By: Maria Gemma del Remei Vercher Sifres
Obtaining a patent airway is crucial in daily practice to administer oxygen, inhalation drugs, or anesthetics for numerous interventions. For this purpose, there are both endotracheal and supraglottic intubation techniques, which avoid the insertion of devices into the tracheal lumen. However, in exotic animal practice, these procedures can be challenging as some patients have unique anatomical characteristics in their upper respiratory tract. Typically, their larynx and pharynx are smaller than in other species, and the long soft palate hinders the visualization of the epiglottis. Additionally, they have thick and fleshy lingual structures, long incisors, and large dental pieces.
Therefore, there are numerous intubation techniques described for each species studied, all of them with advantages and disadvantages that allow their routine use in exotic animal practice. Nevertheless, manufacturing and adapting existing tools and/or the innovative use of 3D printers can be considered to design and create instruments adapted to the unique anatomy of exotic animals, thus further facilitating the intubation procedure. Lastly, it’s essential to highlight that the success of this procedure also relies on minimal investment in both instruments and auxiliary aids, as well as the time dedicated to it, which depends on the veterinarian’s prior experience and training.
RABBIT – Oryctolagus cuniculus
These mammals have specific anatomical features, such as a long and narrow oropharynx inside a small oral cavity. They have limited temporomandibular joint mobility, a long tongue with an elevated fleshy base (lingual toruts), relatively large incisors for their size, a small glottis, and a larynx hidden behind the tongue.
For rabbit intubation, the most popular method is the blind technique, where the use of a laryngoscope is not necessary since the glottis of the patient is never seen. To verify correct tube placement, you can perform laryngeal palpation, observe the patient’s response in a shallow plane of anesthesia (coughing, gagging), monitor capnography results, and check for condensation inside the endotracheal tube and/or listen to the patient’s breathing through it.

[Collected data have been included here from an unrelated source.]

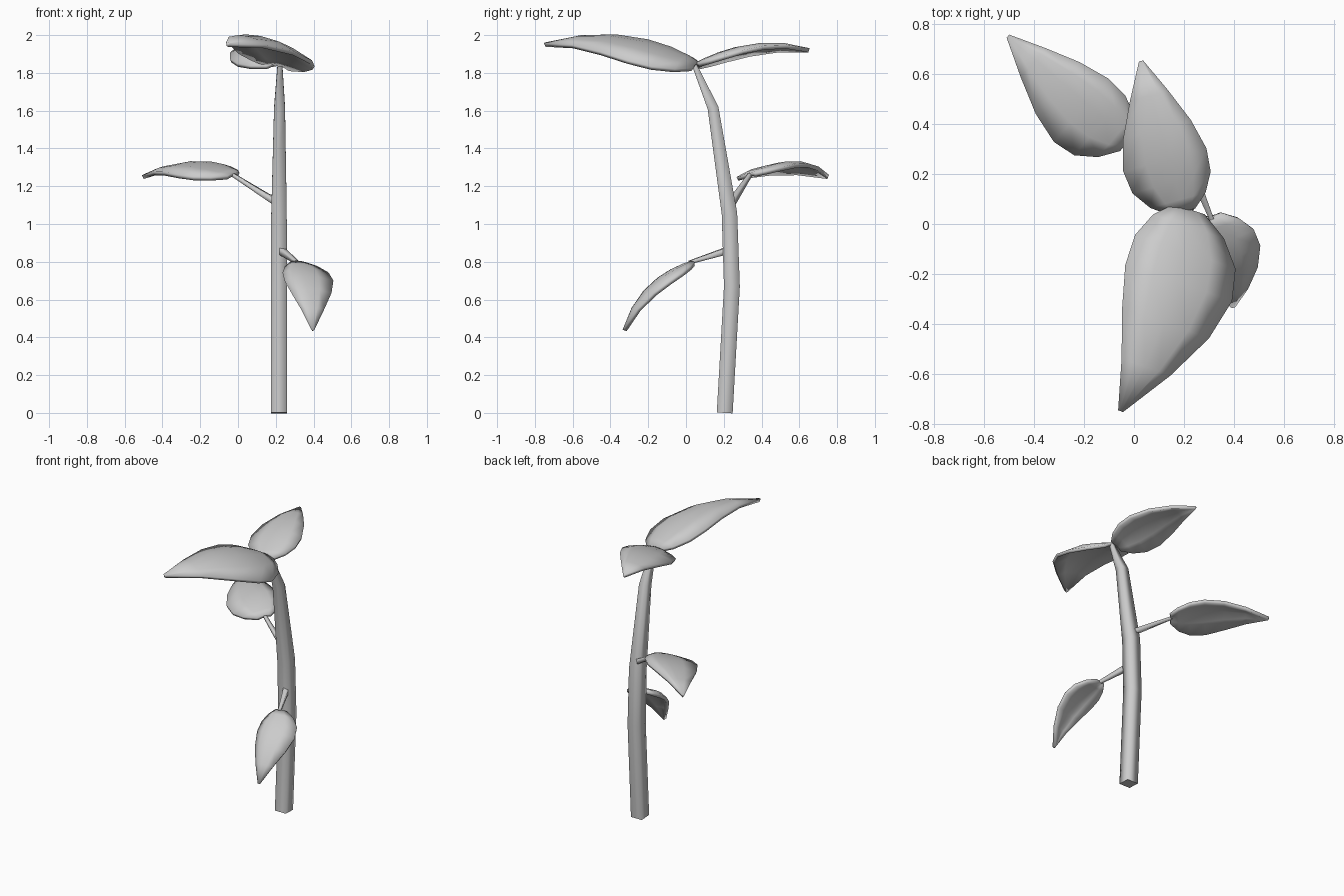
import bpy, bmesh, math
from mathutils import Vector as V

if "Cube" in bpy.data.objects:
    bpy.data.objects.remove(bpy.data.objects["Cube"])


def make_object(name, verts, faces):
    me = bpy.data.meshes.new(name)
    me.from_pydata(verts, [], faces)
    bm = bmesh.new()
    bm.from_mesh(me)
    bmesh.ops.recalc_face_normals(bm, faces=bm.faces)
    bm.to_mesh(me)
    bm.free()
    for p in me.polygons:
        p.use_smooth = len(p.vertices) == 4
    ob = bpy.data.objects.new(name, me)
    bpy.context.collection.objects.link(ob)
    return ob


def tube(name, path, side):
    """Square tube through (x, y, z, half width) points."""
    pts = [V(p[:3]) for p in path]
    n = len(pts)
    verts = []
    for i, p in enumerate(path):
        d = (pts[min(i + 1, n - 1)] - pts[max(i - 1, 0)]).normalized()
        v = d.cross(V(side)).normalized()
        u = v.cross(d)
        for a, b in ((-1, -1), (1, -1), (1, 1), (-1, 1)):
            verts.append(pts[i] + (u * a + v * b) * p[3])
    faces = [(4 * i + k, 4 * i + (k + 1) % 4, 4 * i + 4 + (k + 1) % 4, 4 * i + 4 + k)
             for i in range(n - 1) for k in range(4)]
    e = 4 * n - 4
    # end caps as triangles stay flat
    faces += [(0, 2, 1), (0, 3, 2), (e, e + 1, e + 2), (e, e + 2, e + 3)]
    return make_object(name, verts, faces)


# leaf width profile: (position along the midrib, share of the full width)
PROFILE = [(0, .28), (.08, .66), (.2, .94), (.35, 1), (.55, .81), (.77, .45), (1, .03)]
COLS = (-1, -.5, 0, .5, 1)


def leaf(name, base, tip, arch, left, right):
    """Domed leaf: arched midrib with a left and right edge offset."""
    base, tip, arch, left, right = map(V, (base, tip, arch, left, right))
    verts = []
    for t, w in PROFILE:
        mid = base.lerp(tip, t) + arch * 4 * t * (1 - t)
        for s in COLS:
            a = abs(s)
            verts.append(mid + (left if s < 0 else right) * a * w + arch * (a - a * a) * w * .7)
    n = len(COLS)
    faces = [(i * n + k, i * n + k + 1, (i + 1) * n + k + 1, (i + 1) * n + k)
             for i in range(len(PROFILE) - 1) for k in range(n - 1)]
    ob = make_object(name, verts, faces)
    mod = ob.modifiers.new("thickness", 'SOLIDIFY')
    mod.thickness, mod.offset = .022, 0
    return ob


# main stem
tube("stem", [(.217, .205, 0, .042), (.217, .243, .67, .042), (.217, .23, 1.055, .041),
              (.22, .143, 1.615, .029), (.222, .045, 1.84, .013)], (1, 0, 0))

# leaf stalks
tube("middle_stalk", [(.21, .24, 1.11, .017), (-.03, .34, 1.262, .009)], (.4, .9, 0))
tube("lower_stalk", [(.23, .215, .858, .018), (.31, .02, .797, .009)], (.9, .4, 0))

# leaves
leaf("top_front_leaf", (.215, .055, 1.845), (-.055, -.745, 1.95),
     (.05, -.01, .083), (-.2, .068, -.01), (.22, -.075, -.1))
leaf("top_back_leaf", (.2, .055, 1.845), (.03, .65, 1.92),
     (0, 0, .06), (-.18, -.05, -.06), (.146, .041, -.015))
leaf("middle_leaf", (-.02, .34, 1.262), (-.5, .75, 1.25),
     (0, 0, .06), (-.13, -.152, -.06), (.083, .097, -.005))
leaf("lower_leaf", (.305, .03, .795), (.395, -.325, .437),
     (.01, -.046, .046), (-.095, .005, -.02), (.155, .055, -.02))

However, intubation with direct visualization of the glottis can also be performed with the help of a simple laryngoscope, otoscope, or another illuminated speculum.
Finally, as alternative techniques, supraglottic airway devices (SGAD) have been described. In rabbits, the most studied is the V-gel as it is a species-specific device designed to adapt to anatomical structures and create a pressure seal in the pharynx. However, other devices like the laryngeal mask, laryngeal tube, or cobraPLA have also been used in human medicine.
GUINEA PIG – Cavia porcellus
Guinea pigs are obligate nasal breathers, and due to the palatal ostium, endotracheal intubation can be challenging. This small opening in the midline surface is the only connection between the oropharynx and the pharynx. Additionally, guinea pigs have a large and elongated tongue, which covers a significant portion of the mouth and oropharynx.
Since their intubation is so complicated, the best option is indirect visualization of the glottis using a guided endoscope, video laryngoscope, or video-optic stylet. Two techniques can be performed using these instruments: the “side by side” technique, where the endoscope remains in the oral cavity to visualize the larynx while the endotracheal tube is passed parallelly to reach the trachea, and the “over the endoscope” technique, in which the endoscope is inserted inside the endotracheal tube, and both instruments advance together toward the laryngeal opening.
COMMON RAT – Rattus norvegicus
The difficulty of the procedure primarily lies in the exposure and limited access to the laryngeal opening, which is small in rats (aditus laryngis) with a restricted range of oral opening. Like rabbits, rats have a long tongue with an elevated fleshy base (lingual tortus).
Due to the lack of materials adapted to the small size of this mammal, many methods and self-designed instruments are described to perform correct intubation. Thus, a pediatric laryngoscope blade can be used, or one can be fabricated by modifying an otoscope tube. Some studies have also employed the “side by side” technique as in guinea pigs. Other authors describe the fabrication of an intubation wedge made from a 3ml plastic syringe or an SGAD by modifying the design of the human laryngeal mask. There are even 3D-printed specific laryngoscope blades for rats.
WHITE-BELLIED HEDGEHOG – Atelerix albiventris
Intubation in white-bellied hedgehogs is complicated due to their small size, a wide and voluminous tongue, prominent incisors, a small glottis, a narrow oropharynx, and large tonsils. The epiglottis is broad with a prominent apex, located dorsally to the soft palate, which must be gently displaced to visualize it. Additionally, this species is prone to developing multiple oral lesions that hinder oral cavity access, requiring resorting to tracheostomy.
To intubate these unique mammals, small endotracheal tubes or modified intravenous catheters can be used. Small-sized laryngoscopes can also be employed, and there are studies describing the successful use of the V-gel in hedgehogs.